## Entries taken from a collection
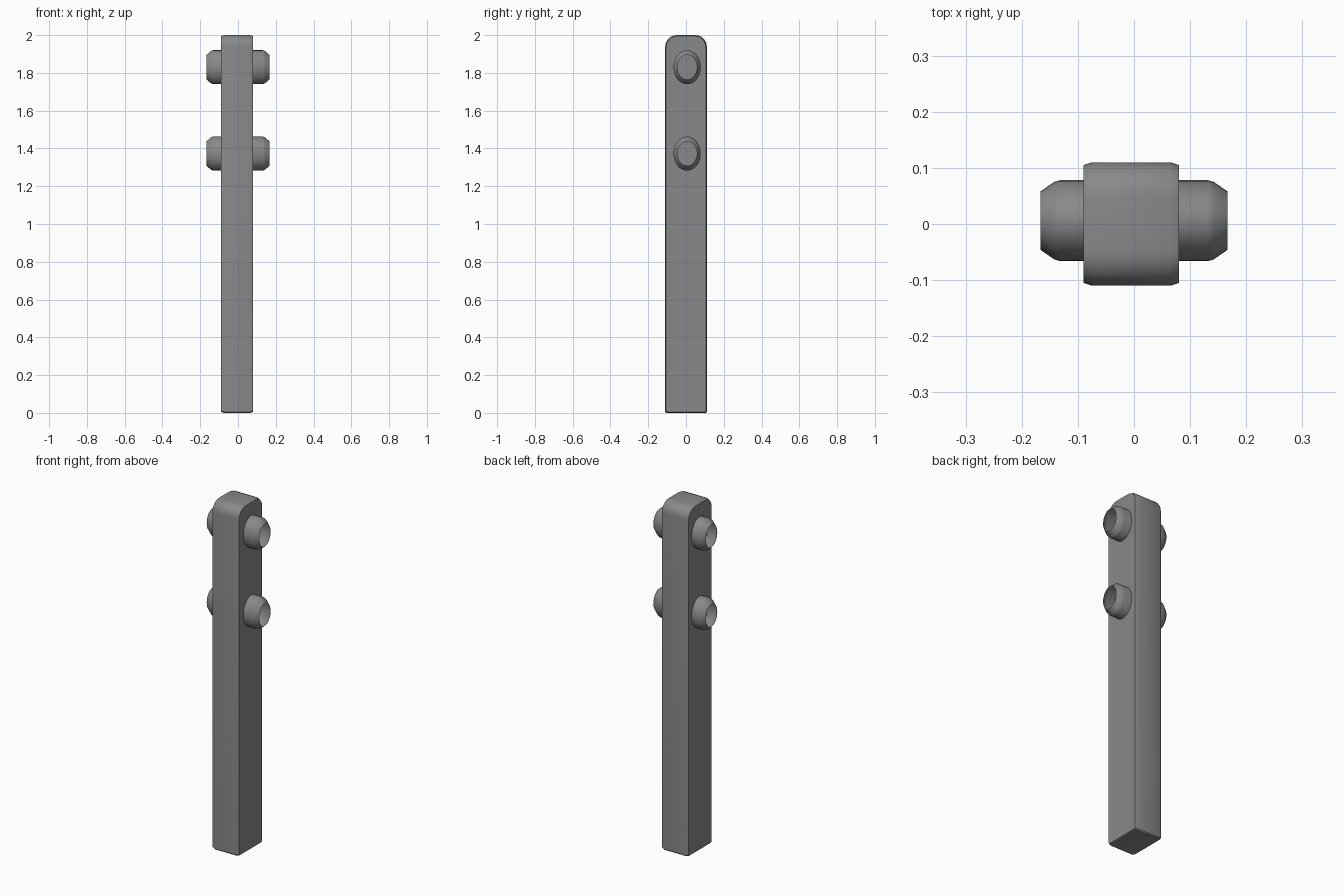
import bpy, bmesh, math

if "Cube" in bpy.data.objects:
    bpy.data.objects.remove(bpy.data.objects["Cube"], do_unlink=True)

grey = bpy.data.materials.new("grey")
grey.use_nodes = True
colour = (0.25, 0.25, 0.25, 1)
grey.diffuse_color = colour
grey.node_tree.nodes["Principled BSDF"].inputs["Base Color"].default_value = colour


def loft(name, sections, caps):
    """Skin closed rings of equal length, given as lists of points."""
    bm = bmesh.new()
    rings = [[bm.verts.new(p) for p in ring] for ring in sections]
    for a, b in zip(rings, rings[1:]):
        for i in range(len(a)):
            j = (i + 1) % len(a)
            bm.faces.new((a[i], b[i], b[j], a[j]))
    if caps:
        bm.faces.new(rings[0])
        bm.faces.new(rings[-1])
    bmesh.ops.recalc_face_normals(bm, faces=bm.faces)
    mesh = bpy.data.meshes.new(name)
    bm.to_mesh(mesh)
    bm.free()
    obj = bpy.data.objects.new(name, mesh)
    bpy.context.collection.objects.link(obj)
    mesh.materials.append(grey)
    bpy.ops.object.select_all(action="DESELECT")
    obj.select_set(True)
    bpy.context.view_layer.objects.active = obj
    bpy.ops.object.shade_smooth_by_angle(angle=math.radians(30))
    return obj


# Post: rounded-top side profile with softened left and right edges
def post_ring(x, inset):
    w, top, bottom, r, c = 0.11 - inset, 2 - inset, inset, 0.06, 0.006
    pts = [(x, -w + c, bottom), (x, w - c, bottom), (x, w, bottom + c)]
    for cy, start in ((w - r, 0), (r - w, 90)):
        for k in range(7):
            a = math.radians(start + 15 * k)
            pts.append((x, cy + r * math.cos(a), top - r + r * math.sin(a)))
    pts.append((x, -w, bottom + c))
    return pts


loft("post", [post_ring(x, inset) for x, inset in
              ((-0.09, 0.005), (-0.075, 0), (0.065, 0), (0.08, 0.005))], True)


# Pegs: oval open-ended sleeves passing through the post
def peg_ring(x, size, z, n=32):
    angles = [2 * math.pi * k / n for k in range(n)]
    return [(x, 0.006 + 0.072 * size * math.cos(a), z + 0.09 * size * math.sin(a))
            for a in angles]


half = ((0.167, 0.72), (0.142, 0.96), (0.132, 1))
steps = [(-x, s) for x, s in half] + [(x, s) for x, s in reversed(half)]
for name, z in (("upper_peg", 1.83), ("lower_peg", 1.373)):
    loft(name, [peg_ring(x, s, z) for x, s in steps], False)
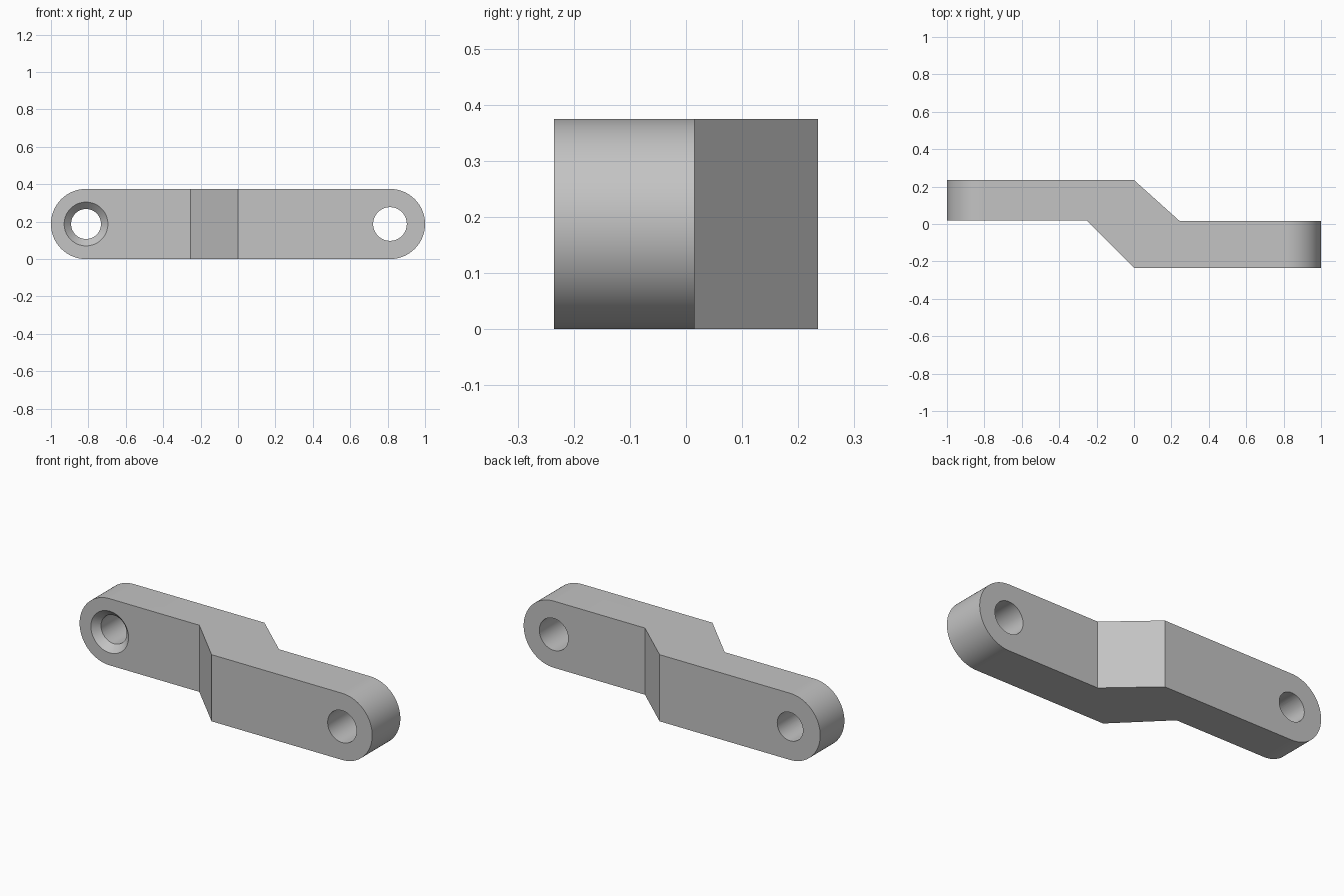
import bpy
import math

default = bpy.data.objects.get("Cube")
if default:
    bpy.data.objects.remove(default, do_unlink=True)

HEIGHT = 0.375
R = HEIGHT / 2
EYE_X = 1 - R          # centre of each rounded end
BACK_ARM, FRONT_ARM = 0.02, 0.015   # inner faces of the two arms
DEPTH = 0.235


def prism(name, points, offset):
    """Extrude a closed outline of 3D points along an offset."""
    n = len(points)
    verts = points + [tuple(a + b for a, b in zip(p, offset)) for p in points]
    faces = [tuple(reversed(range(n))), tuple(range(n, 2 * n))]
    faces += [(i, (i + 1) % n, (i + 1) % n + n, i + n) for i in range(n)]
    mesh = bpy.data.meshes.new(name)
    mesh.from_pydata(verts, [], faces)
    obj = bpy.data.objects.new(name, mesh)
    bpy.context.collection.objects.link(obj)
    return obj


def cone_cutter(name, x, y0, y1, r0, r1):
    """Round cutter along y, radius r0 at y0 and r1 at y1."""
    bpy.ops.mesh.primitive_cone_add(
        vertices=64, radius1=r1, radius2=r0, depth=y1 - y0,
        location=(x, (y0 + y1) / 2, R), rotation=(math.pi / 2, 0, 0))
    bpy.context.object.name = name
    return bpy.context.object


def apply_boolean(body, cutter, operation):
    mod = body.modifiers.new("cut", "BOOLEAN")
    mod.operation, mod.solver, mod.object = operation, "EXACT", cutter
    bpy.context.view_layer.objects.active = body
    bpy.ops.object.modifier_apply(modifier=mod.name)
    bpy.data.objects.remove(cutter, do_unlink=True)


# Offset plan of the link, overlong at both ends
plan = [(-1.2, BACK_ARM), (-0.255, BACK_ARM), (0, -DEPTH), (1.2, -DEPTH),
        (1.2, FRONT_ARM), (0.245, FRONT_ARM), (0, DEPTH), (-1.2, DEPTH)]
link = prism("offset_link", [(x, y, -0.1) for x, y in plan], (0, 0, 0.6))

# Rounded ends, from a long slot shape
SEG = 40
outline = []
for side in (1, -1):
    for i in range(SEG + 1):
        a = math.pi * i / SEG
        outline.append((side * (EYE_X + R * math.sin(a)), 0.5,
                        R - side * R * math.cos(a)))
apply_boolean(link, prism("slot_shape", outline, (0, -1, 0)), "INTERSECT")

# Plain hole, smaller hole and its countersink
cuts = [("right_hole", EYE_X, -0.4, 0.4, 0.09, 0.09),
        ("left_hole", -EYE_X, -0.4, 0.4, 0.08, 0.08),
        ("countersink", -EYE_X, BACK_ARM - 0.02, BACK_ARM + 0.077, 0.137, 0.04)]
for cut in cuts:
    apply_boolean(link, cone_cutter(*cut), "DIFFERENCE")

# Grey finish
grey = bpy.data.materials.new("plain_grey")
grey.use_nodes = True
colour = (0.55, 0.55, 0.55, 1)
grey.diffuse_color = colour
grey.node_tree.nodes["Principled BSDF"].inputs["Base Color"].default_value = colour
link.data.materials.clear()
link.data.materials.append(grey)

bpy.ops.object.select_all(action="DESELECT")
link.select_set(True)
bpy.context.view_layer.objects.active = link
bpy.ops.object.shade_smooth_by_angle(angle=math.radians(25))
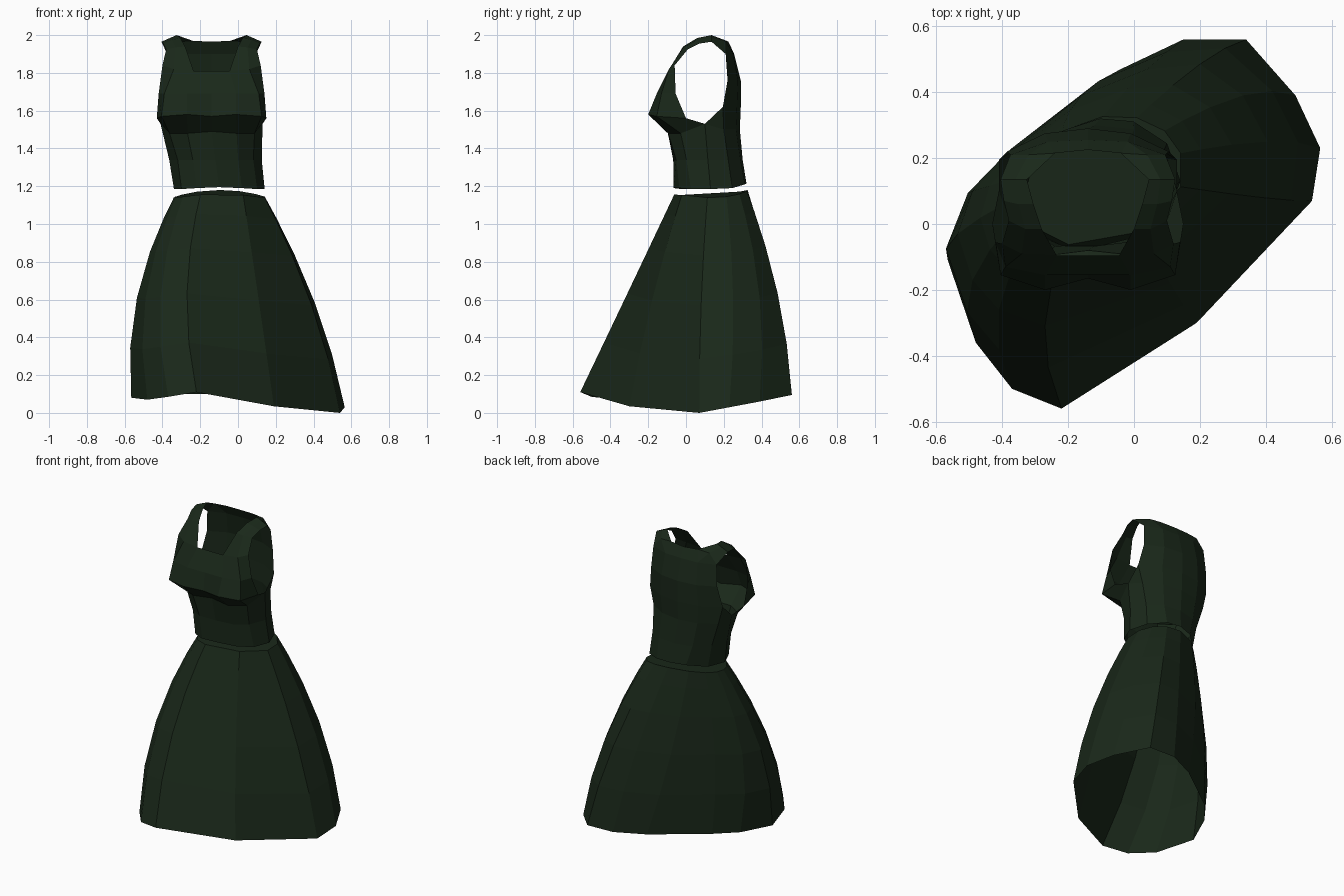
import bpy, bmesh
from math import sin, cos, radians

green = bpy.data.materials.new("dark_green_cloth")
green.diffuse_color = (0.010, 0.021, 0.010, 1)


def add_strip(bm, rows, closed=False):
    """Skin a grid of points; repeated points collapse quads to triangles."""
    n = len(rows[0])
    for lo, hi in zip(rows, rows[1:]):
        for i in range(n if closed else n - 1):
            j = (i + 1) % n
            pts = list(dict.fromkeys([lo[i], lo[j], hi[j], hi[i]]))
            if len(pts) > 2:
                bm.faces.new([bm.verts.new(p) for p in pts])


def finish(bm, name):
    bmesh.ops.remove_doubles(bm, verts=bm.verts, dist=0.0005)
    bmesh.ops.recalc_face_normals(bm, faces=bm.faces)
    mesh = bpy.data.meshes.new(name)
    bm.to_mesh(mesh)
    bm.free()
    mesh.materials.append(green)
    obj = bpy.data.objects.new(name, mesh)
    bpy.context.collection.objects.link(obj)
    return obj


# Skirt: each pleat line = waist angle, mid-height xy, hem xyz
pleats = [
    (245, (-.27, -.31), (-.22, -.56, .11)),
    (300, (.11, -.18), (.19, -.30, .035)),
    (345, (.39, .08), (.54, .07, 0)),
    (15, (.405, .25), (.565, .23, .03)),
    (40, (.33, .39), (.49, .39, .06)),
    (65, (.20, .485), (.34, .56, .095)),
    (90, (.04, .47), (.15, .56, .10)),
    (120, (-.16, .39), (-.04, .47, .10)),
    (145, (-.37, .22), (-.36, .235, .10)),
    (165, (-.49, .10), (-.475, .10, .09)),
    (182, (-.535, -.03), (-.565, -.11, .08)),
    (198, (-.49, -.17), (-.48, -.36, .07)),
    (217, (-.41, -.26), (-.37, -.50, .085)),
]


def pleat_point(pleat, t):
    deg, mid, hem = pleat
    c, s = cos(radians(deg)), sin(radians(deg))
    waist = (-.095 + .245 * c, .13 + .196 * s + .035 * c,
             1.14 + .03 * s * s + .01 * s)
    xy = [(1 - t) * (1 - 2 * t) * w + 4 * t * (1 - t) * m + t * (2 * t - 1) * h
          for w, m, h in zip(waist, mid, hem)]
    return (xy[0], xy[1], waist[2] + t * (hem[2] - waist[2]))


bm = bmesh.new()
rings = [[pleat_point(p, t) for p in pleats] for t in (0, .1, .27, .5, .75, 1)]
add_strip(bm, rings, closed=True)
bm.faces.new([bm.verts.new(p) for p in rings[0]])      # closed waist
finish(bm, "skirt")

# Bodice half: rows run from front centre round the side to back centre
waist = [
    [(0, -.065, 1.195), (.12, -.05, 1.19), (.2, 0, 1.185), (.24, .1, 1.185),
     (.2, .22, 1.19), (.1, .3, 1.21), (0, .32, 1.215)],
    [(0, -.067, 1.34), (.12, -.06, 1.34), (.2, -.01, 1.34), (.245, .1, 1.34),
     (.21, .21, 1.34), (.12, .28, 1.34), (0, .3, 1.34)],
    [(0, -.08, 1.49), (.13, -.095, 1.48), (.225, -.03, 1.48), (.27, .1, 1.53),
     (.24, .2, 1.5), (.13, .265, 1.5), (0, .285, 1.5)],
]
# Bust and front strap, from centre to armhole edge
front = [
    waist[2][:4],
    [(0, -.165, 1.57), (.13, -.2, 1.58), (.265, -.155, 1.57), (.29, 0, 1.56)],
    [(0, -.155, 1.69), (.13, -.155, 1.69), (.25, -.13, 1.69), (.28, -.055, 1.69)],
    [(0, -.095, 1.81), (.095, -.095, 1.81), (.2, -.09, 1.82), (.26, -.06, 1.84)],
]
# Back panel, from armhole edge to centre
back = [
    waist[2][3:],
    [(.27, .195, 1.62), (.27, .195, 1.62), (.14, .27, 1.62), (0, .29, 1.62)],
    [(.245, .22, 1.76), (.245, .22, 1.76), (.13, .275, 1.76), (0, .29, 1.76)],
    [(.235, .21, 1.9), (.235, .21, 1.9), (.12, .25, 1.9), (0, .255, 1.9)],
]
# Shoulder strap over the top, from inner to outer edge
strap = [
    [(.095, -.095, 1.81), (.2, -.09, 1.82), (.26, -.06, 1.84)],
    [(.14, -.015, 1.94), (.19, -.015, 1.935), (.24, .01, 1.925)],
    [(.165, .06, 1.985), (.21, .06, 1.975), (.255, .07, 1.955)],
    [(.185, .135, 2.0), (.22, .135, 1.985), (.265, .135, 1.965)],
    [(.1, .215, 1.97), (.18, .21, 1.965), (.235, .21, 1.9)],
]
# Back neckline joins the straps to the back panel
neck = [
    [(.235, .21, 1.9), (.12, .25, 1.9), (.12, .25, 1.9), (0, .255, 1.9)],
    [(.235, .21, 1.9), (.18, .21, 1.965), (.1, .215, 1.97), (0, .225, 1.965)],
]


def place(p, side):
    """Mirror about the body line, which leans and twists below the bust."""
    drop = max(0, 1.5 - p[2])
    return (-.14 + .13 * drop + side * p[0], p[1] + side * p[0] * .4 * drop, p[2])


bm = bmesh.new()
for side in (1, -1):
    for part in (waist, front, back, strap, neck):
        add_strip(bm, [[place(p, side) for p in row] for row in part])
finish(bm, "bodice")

## Prompt
Only one stretch of the entries above is needed: the lines from the one containing "link.data.materials.clear()" through the one containing "green.diffuse_color = (0.010, 0.021, 0.010, 1)". Copy it exactly, without the pictures.

## Finished task
link.data.materials.clear()
link.data.materials.append(grey)

bpy.ops.object.select_all(action="DESELECT")
link.select_set(True)
bpy.context.view_layer.objects.active = link
bpy.ops.object.shade_smooth_by_angle(angle=math.radians(25))
import bpy, bmesh
from math import sin, cos, radians

green = bpy.data.materials.new("dark_green_cloth")
green.diffuse_color = (0.010, 0.021, 0.010, 1)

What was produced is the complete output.